Such drilling comes with the real risk of catastrophic accident. A spill of the magnitude of 2010’s Deepwater Horizon in the Arctic Ocean would devastate sensitive ocean ecosystems and the communities that depend on them and cost Shell tens of billions of dollars. Ice, weather, darkness, and the lack of infrastructure in the remote and dangerous Arctic would make clean up especially difficult. Shell knows these risks well. Its last efforts to drill in the Arctic Ocean resulted in a series of mishaps, culminating in the grounding of its drill rig, the Kulluk. And yet Shell has provided its investors only boilerplate generalities about the potential for future accidents and insufficient plans for response.
Shell has also failed to address successful court challenges brought by Alaska Native entities, local government bodies, and conservation organizations that have identified serious problems with the government’s analysis of the potential impacts of Arctic Ocean leasing and drilling. In a letter to the Department of the Interior, the company calls these cases justification to have its leases extended. Investors deserve the full story.

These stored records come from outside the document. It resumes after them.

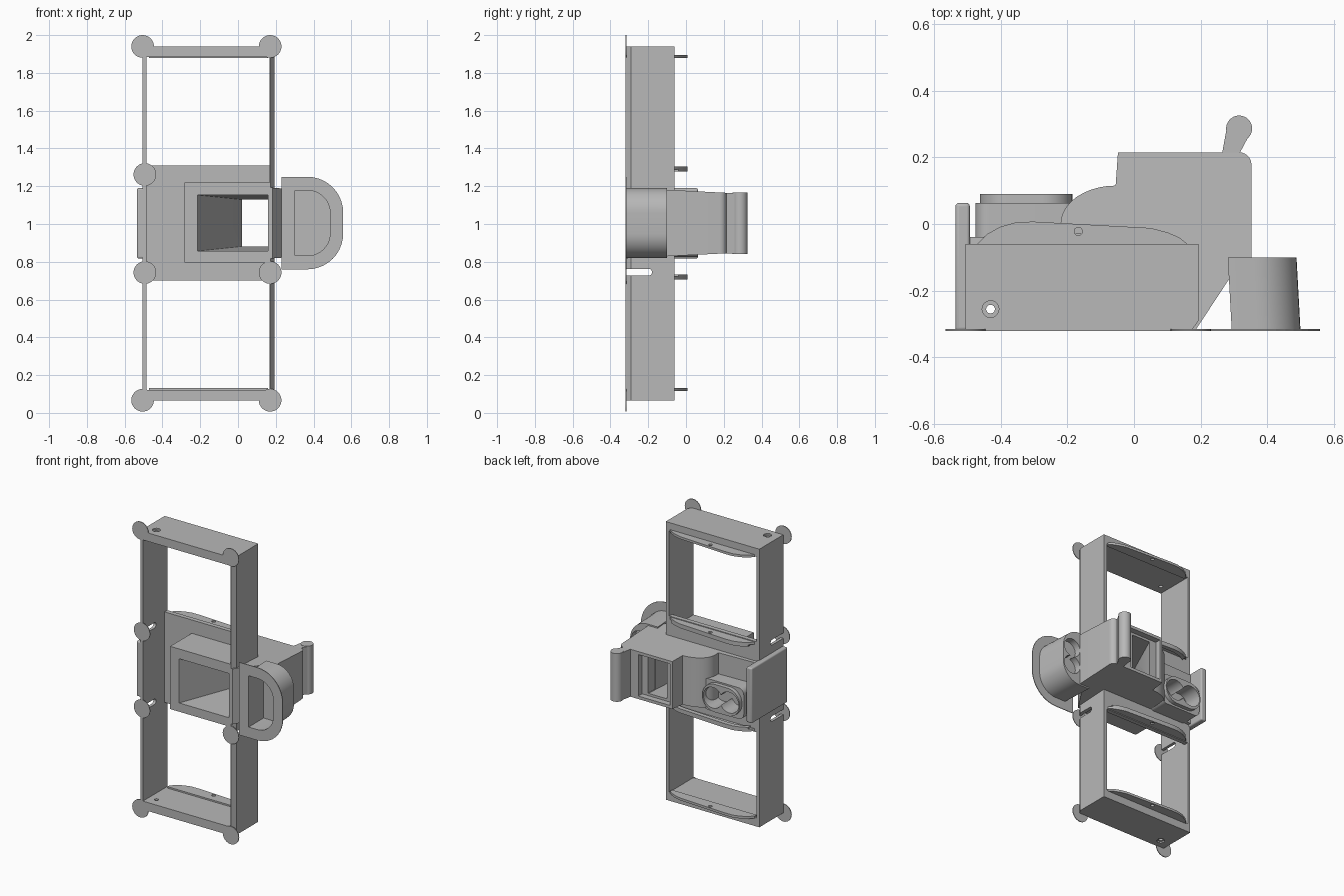
import bpy, bmesh, math
from mathutils import Vector

cube = bpy.data.objects.get("Cube")
if cube:
    bpy.data.objects.remove(cube, do_unlink=True)

grey = bpy.data.materials.new("plain_grey")
grey.use_nodes = True
COLOUR = (0.48, 0.48, 0.48, 1)
grey.diffuse_color = COLOUR
grey.node_tree.nodes["Principled BSDF"].inputs["Base Color"].default_value = COLOUR

FRONT, REAR, MID = -0.32, -0.06, 1.005


def prism(name, pts, lo, hi, axis="z", shape=None):
    """Extrude a 2D outline along z (x, y points) or y (x, z points)."""
    put = (lambda a, b, h: (a, b, h)) if axis == "z" else (lambda a, b, h: (a, h, b))
    bm = bmesh.new()
    low = [bm.verts.new(put(a, b, lo)) for a, b in pts]
    high = [bm.verts.new(put(a, b, hi)) for a, b in pts]
    bm.faces.new(low)
    bm.faces.new(high)
    n = len(pts)
    for i in range(n):
        j = (i + 1) % n
        bm.faces.new((low[i], low[j], high[j], high[i]))
    if shape:
        for v in bm.verts:
            v.co = shape(v.co)
    bmesh.ops.recalc_face_normals(bm, faces=bm.faces)
    mesh = bpy.data.meshes.new(name)
    bm.to_mesh(mesh)
    bm.free()
    mesh.materials.append(grey)
    ob = bpy.data.objects.new(name, mesh)
    bpy.context.scene.collection.objects.link(ob)
    return ob


def rect(x0, x1, b0, b1):
    return [(x0, b0), (x1, b0), (x1, b1), (x0, b1)]


def box(name, x0, x1, y0, y1, z0, z1):
    return prism(name, rect(x0, x1, y0, y1), z0, z1)


def circle(cx, cy, r, n=32):
    return [(cx + r * math.cos(2 * math.pi * i / n), cy + r * math.sin(2 * math.pi * i / n))
            for i in range(n)]


def rounded(x0, x1, b0, b1, r, left=True):
    """Rectangle with rounded corners; left=False keeps the low-x side square."""
    pts = []
    for cx, cy, start in ((x1 - r, b0 + r, 270), (x1 - r, b1 - r, 0),
                          (x0 + r, b1 - r, 90), (x0 + r, b0 + r, 180)):
        if start in (90, 180) and not left:
            pts.append((x0, b1 if start == 90 else b0))
            continue
        for i in range(11):
            a = math.radians(start + 9 * i)
            pts.append((cx + r * math.cos(a), cy + r * math.sin(a)))
    return pts


def cut(ob, *cutters):
    for c in cutters:
        m = ob.modifiers.new("cut", "BOOLEAN")
        m.operation, m.solver, m.object = "DIFFERENCE", "EXACT", c
        bpy.context.view_layer.objects.active = ob
        bpy.ops.object.modifier_apply(modifier=m.name)
        bpy.data.objects.remove(c, do_unlink=True)


def smooth(ob):
    bpy.ops.object.select_all(action="DESELECT")
    ob.select_set(True)
    bpy.context.view_layer.objects.active = ob
    bpy.ops.object.shade_smooth_by_angle(angle=math.radians(30))


def bevel(ob, width):
    m = ob.modifiers.new("soft_edges", "BEVEL")
    m.width, m.segments, m.limit_method = width, 4, "ANGLE"


# Tall open frame with a chamfered front edge, slots and screw holes
frame = prism("tall_frame", [(-0.505, FRONT), (0.172, FRONT), (0.193, -0.29),
                             (0.193, REAR), (-0.505, REAR)], 0.065, 1.94)
cut(frame, box("opening", -0.485, 0.167, -0.5, 0.1, 0.122, 1.883))
for x, z in ((-0.5, 1.26), (-0.5, 0.745), (0.18, 0.745)):
    cut(frame, prism("slot", rounded(-0.5, -0.18, z - 0.018, z + 0.018, 0.0175), x - 0.05, x + 0.05,
                     shape=lambda c: Vector((c.z, c.x, c.y))))
cut(frame, prism("screw_hole", circle(-0.43, -0.255, 0.013), 0, 2),
    prism("top_sink", circle(-0.43, -0.255, 0.025), 1.93, 2),
    prism("bottom_sink", circle(-0.43, -0.255, 0.025), 0, 0.075))
smooth(frame)

# Curved guide lips behind the frame
lip_edge = [(-0.47, REAR), (-0.44, -0.03), (-0.40, -0.008), (-0.35, 0.006), (-0.30, 0.007),
            (0.05, -0.012), (0.10, -0.025), (0.135, -0.04), (0.16, REAR)]
for i, z in enumerate((0.124, 0.713, 1.297, 1.886)):
    lip = prism("guide_lip_%d" % (i + 1), lip_edge + [(0.16, -0.08), (-0.47, -0.08)],
                z - 0.008, z + 0.008)
    cut(lip, prism("lip_hole", circle(-0.167, -0.022, 0.012), z - 0.1, z + 0.1))
    smooth(lip)
    if i in (1, 2):
        inner = [(x, y - 0.03) for x, y in reversed(lip_edge[1:-1])]
        side = 1 if i == 1 else -1
        z0, z1 = sorted((z, z + side * 0.02))
        smooth(prism("lip_bead_%d" % i, lip_edge[1:-1] + inner, z0, z1))

# Thin round feet on the front plane
for i, (x, z) in enumerate(((-0.505, 1.94), (0.17, 1.94), (-0.493, 1.262), (-0.493, 0.743),
                            (0.17, 0.743), (-0.505, 0.067), (0.17, 0.067))):
    smooth(prism("round_foot_%d" % (i + 1), circle(x, z, 0.06), FRONT, FRONT + 0.005, "y"))


# Central body, narrowing towards the rear
def taper(c):
    half = 0.187 - 0.027 * (c.y - FRONT) / 0.535
    return Vector((c.x, c.y, MID + half * c.z))


def cavity():
    def shape(c):
        t = (c.y + 0.34) / 0.6
        return Vector((c.x, c.y, MID + c.z * (0.15 - 0.03 * t)))
    return prism("light_tunnel", [(-0.225, -0.34), (0.158, -0.34), (0.158, 0.26), (0.06, 0.26),
                                  (0.02, 0.17)], -1, 1, shape=shape)


sweep = [(-0.22 + 0.165 * (1 - math.cos(a)), -0.0 + 0.115 * math.sin(a))
         for a in (math.radians(9 * k) for k in range(11))]
corner = [(0.315 + 0.037 * math.cos(a), 0.178 + 0.037 * math.sin(a))
          for a in (math.radians(90 - 15 * k) for k in range(7))]
body = prism("central_body", [(-0.5, -0.09), (-0.5, -0.04), (-0.22, -0.03)] + sweep
             + [(-0.048, 0.215)] + corner
             + [(0.352, -0.15), (0.295, -0.15), (0.183, FRONT), (0.168, FRONT), (0.168, -0.09)],
             -1, 1, shape=taper)
cut(body, cavity(), box("window_recess", -0.03, 0.205, 0.175, 0.4, 0.865, 1.145),
    box("window_hole", 0.02, 0.16, 0.1, 0.4, 0.882, 1.128))
smooth(body)

panel = box("recessed_panel", -0.487, 0.17, -0.09, REAR, 0.70, 1.31)
cut(panel, cavity())
rim = box("gate_rim", -0.282, 0.17, FRONT, -0.07, 0.797, 1.22)
cut(rim, cavity())

# Side plate standing beyond the frame
plate = box("side_plate", -0.535, -0.492, FRONT, 0.063, 0.817, 1.19)
bevel(plate, 0.01)
smooth(plate)

# Rear holder with a twin-bore cup
holder = prism("cup_holder", rounded(-0.475, -0.172, 0.825, 1.035, 0.04), -0.08, 0.063, "y")
cup = prism("twin_cup", rounded(-0.462, -0.185, 0.838, 1.025, 0.09), 0.05, 0.09, "y")
for ob in (holder, cup):
    for x in (-0.385, -0.262):
        cut(ob, prism("bore", circle(x, 0.931, 0.07), -0.03, 0.2, "y"))
    smooth(ob)

# Hollow half-round side tube with a thin flange
tube = prism("side_tube", rounded(0.293, 0.499, 0.82, 1.19, 0.13, False), FRONT, -0.10, "y",
             shape=lambda c: Vector((c.x - (0.012 if c.y > -0.2 else 0), c.y, c.z)))
cut(tube, prism("hollow", rounded(0.303, 0.488, 0.832, 1.178, 0.12, False), -0.4, -0.16, "y"))
for z in (0.945, 1.065):
    cut(tube, prism("tube_bore", circle(0.415, z, 0.062), -0.145, 0, "y"))
smooth(tube)
flange = prism("tube_flange", rounded(0.23, 0.557, 0.76, 1.25, 0.19, False), FRONT, FRONT + 0.005, "y")
cut(flange, prism("flange_hole", rounded(0.303, 0.488, 0.832, 1.178, 0.12, False), -0.4, -0.2, "y"))

# Rear grip: an arm leading to a round bar
prism("grip_arm", [(0.262, 0.2), (0.31, 0.2), (0.35, 0.275), (0.28, 0.30)], 0.845, 1.165)
smooth(prism("grip_bar", circle(0.315, 0.286, 0.039), 0.842, 1.167))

Fair and full disclosure of risks is an important part of good decisions about ocean resources, and the law requires companies like Shell to do their part. With better information, including proper corporate disclosures, shareholders, government agencies and the public might insist that Shell wait rather than rush ahead. A formal investigation by the SEC is a step toward fostering a more fully informed debate and consideration about whether and under what conditions resource extraction could occur in the U.S. Arctic Ocean. Oceana asks the SEC to take action and investigate Shell.